China Table of Contents
Under the policy of opening up to the outside world, exports, imports, and foreign capital were all assigned a role in promoting economic development. Exports earned foreign currency, which was used to fund domestic development projects and to purchase advanced foreign technology and management expertise. Imports of capital goods and industrial supplies and foreign loans and investment were used to improve the infrastructure in the priority areas of energy, transportation, and telecommunications and to modernize the machine-building and electronics industries. To earn more foreign currency and to conserve foreign exchange reserves, foreign capital was also used to expand production of export commodities, such as textiles, and of import substitutes, such as consumer goods.
China has adopted a variety of measures to promote its foreign economic relations, maximizing the role of imports, exports, and foreign capital in economic development. Foreign trade organizations were reorganized, and control of imports and exports was relaxed or strengthened depending on the balance of trade and the level of foreign exchange reserves. Heavy purchases of foreign plants and equipment resulted in import restraint from 1980 to 1983. Because of the expansion of exports in the mid-1980s, a large foreign reserve surplus, and the decentralized management of foreign trade, imports surged. Huge, uncontrolled purchases of consumer goods led to trade deficits in 1984 and 1985, resulting in the introduction of an import and export licensing system, stricter controls on foreign exchange expenditures, and the devaluation of the yuan in order to reduce the trade deficit and ensure that machinery, equipment, and semifinished goods, rather than consumer goods, were imported. In 1985 China had foreign exchange reserves of US$11.9 billion.
China joined a number of international economic organizations, becoming a member of the World Bank, the International Monetary Fund, the Asian Development Bank, the General Agreement on Tariffs and Trade (GATT), and the Multi-Fiber Agreement. China became an observer of GATT in 1982 and formally applied to participate as a full member in July 1986. China also reversed its aversion to foreign capital, borrowing money from international lending organizations, foreign governments, and foreign commercial banks and consortia and permitting foreign banks to open branches in China. The Chinese government maintained a good credit rating internationally and did not pile up huge foreign debts like many other communist and developing countries. Between 1979 and 1985, China signed loans totaling US$20.3 billion, US$15.6 billion of which it already had used. Most loans went into infrastructure projects, such as energy and transportation, and funded raw materials imports. The Bank of China, the principal foreign exchange bank, established branches overseas and participated in international financial markets in Eurobonds and loan syndication.

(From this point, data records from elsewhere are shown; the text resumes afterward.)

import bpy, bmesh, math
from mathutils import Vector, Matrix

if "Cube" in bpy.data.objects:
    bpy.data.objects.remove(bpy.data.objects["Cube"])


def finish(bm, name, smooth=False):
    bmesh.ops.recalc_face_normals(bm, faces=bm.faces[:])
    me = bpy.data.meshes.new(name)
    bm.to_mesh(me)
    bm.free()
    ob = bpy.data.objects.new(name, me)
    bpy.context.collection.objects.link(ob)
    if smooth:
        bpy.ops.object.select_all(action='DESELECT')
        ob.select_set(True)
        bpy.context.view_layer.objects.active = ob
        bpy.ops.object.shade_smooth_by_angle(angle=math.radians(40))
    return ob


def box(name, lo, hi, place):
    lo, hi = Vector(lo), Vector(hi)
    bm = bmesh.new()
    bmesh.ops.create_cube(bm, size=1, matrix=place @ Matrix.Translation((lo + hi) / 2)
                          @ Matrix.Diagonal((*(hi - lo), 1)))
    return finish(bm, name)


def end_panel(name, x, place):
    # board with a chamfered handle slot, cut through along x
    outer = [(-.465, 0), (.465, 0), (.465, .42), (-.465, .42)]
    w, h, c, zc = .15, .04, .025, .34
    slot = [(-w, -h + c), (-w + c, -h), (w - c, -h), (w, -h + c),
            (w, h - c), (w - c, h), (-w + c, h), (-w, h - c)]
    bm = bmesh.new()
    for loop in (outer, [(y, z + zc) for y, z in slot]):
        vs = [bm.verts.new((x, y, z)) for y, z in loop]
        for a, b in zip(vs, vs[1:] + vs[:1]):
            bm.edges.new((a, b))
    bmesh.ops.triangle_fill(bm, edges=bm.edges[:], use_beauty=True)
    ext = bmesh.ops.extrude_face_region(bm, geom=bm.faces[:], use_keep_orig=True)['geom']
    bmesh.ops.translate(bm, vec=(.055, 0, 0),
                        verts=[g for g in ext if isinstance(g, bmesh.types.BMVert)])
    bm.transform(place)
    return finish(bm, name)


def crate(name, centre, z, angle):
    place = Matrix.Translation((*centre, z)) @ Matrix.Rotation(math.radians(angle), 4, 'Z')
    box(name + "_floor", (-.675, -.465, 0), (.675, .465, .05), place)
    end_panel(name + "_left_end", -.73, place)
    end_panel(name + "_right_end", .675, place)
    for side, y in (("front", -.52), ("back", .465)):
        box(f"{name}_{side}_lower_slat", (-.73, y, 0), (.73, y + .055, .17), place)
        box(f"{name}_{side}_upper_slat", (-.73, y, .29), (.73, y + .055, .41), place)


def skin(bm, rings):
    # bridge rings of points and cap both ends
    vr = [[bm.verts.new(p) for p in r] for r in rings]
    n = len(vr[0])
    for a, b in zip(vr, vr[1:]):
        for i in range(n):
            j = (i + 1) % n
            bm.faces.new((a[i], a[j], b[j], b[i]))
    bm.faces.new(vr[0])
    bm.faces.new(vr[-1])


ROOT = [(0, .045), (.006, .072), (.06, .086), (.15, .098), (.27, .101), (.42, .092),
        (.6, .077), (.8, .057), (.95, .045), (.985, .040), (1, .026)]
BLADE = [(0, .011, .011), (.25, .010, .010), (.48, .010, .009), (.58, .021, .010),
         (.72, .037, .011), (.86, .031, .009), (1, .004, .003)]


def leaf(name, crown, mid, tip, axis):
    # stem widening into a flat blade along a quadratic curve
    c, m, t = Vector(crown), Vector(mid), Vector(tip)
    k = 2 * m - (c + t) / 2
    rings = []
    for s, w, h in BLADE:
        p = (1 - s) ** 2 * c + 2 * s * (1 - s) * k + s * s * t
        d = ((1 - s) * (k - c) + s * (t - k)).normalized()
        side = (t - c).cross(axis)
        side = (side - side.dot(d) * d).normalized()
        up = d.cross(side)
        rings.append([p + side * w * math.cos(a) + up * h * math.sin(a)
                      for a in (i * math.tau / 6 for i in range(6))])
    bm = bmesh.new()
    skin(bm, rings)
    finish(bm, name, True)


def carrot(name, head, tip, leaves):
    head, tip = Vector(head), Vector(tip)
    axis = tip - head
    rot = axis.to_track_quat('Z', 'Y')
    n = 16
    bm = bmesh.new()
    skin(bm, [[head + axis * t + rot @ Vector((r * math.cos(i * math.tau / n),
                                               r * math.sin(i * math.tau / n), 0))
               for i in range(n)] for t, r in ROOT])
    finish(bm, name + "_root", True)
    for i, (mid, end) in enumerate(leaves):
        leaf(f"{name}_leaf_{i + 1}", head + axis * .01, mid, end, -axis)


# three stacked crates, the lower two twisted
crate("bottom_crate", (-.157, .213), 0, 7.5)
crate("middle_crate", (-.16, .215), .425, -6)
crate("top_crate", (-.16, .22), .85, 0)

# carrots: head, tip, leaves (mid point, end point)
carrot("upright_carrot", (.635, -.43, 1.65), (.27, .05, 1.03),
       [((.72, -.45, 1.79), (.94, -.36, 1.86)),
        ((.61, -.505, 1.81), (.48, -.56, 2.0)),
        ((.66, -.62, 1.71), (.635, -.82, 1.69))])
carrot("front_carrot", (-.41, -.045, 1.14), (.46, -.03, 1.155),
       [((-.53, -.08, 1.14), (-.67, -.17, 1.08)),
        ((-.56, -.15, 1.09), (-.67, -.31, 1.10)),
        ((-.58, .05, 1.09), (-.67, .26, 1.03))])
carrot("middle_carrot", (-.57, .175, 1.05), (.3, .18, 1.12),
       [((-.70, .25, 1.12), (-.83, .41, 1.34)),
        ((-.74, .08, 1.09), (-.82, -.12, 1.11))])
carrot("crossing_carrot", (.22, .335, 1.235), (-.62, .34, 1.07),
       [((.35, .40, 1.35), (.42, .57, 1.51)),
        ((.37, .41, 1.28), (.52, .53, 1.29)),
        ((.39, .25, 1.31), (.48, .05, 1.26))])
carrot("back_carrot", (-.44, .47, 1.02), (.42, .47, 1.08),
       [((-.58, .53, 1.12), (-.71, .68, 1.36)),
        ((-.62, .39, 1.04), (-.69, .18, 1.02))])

Legal and institutional frameworks to facilitate foreign investment and trade also were created. Laws on taxation, joint ventures, foreign investments, and related areas were promulgated to encourage foreign investment. In 1979 China created four special economic zones in Shenzhen, Zhuhai, Shantou (in Guangdong Province), and Xiamen (in Fujian Province). The special economic zones essentially were export-processing zones designed to attract foreign investment, expand exports, and import technology and expertise. In 1984 fourteen coastal cities were designated "open cities." These too were intended to attract foreign funds and technology. But in 1985 the government decided to concentrate resources on only four of the cities: Dalian, Guangzhou, Shanghai, and Tianjin. Although the special economic zones and open cities had the power to grant investment incentives, problems with the red tape, bureaucratic interference, and lack of basic infrastructure resulted in less foreign investment and fewer high- technology projects than initially envisioned.
From 1979 to 1985, China received US$16.2 billion in foreign investment and used US$4.6 billion of that amount. By 1986 China had over 6,200 foreign-funded businesses, including 2,741 joint ventures, 3,381 cooperatively managed businesses, and 151 enterprises with sole foreign investment. Of the joint ventures, 70 percent were in production enterprises (manufacturing or processing) and 30 percent were service industries (primarily hotels or tourism). Hong Kong provided 80 percent of the jointventure partners, the United States 7 percent, and Japan 6 percent.
Data as of July 1987
China Table of Contents